History has documented the heroism of Gen. Ignacio Zaragoza at the battle of Puebla. And yes, he was born in a village in the Mexico state of Coahuila y Tejas that later became Goliad, Texas.
But to refer to him as “Texas-born” and a “third-generation Texan,” as Bud Kennedy did in his Sunday column, “What’s the real meaning behind Cinco de Mayo?” is misleading and perhaps insulting to those of Mexican heritage.
Zaragoza was born in 1829 in what was then Mexico. He was a true Mexican national hero.
In the same editorial, Bud seems to support the idea that promoting beer at Cinco de Mayo “washes away heritage and Zaragoza’s heroism.”
I hope he doesn’t plan on attending the Fiesta Zaragoza in Goliad (or any local celebration for that matter) and telling revelers at the barbecue cookoff to put down their Corona!

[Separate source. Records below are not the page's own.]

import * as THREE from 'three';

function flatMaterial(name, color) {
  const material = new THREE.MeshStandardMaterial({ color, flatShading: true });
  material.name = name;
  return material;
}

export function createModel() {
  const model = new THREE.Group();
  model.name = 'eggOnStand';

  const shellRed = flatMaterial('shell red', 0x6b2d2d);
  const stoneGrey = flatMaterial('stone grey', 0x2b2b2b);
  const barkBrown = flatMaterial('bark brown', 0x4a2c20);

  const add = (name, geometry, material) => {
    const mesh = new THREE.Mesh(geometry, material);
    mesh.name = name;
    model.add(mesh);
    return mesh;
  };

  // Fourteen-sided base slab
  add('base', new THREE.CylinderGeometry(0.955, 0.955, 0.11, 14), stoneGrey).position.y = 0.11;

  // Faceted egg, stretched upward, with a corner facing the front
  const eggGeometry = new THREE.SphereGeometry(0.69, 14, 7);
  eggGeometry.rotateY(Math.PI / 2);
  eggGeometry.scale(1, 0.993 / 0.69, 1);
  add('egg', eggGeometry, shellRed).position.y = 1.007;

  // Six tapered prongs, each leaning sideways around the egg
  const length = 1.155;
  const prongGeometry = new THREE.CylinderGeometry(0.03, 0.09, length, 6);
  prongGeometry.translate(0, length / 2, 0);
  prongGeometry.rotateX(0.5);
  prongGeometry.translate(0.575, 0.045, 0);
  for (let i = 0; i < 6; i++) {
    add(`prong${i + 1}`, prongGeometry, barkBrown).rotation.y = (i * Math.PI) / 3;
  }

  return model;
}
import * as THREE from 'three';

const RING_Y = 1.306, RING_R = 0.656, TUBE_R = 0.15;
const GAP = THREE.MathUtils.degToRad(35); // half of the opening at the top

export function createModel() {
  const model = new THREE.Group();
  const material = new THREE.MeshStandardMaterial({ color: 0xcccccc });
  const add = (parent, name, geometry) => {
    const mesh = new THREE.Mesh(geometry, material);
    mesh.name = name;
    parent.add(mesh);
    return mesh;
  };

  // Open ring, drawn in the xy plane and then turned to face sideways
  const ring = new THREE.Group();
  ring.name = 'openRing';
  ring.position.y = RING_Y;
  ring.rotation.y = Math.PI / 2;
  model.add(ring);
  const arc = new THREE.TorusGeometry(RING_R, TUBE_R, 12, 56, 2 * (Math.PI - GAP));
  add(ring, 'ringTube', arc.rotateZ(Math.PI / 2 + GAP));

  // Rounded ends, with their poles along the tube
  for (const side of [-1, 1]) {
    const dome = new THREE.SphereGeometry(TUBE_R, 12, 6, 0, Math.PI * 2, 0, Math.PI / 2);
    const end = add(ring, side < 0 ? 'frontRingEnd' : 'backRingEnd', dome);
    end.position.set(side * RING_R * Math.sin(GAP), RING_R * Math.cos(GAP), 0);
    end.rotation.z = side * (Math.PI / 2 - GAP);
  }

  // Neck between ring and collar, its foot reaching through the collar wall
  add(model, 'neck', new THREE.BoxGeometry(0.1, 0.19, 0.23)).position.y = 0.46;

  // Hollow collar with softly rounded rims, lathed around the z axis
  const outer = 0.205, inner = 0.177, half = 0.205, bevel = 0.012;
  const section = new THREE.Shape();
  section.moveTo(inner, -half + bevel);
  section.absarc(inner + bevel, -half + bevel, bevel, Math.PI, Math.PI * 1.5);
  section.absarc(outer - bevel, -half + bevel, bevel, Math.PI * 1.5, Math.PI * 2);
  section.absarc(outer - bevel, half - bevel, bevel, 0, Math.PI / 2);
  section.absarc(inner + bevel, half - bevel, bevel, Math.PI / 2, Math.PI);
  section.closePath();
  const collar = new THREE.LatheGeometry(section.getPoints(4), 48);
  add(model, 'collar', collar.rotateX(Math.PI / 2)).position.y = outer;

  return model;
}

The same would apply to our upcoming Fourth of July celebrations. Reverence for history and “enjoying a good time” do not have to be mutually exclusive.
Sherry García of the General Zaragoza Society seems to have grasped this concept.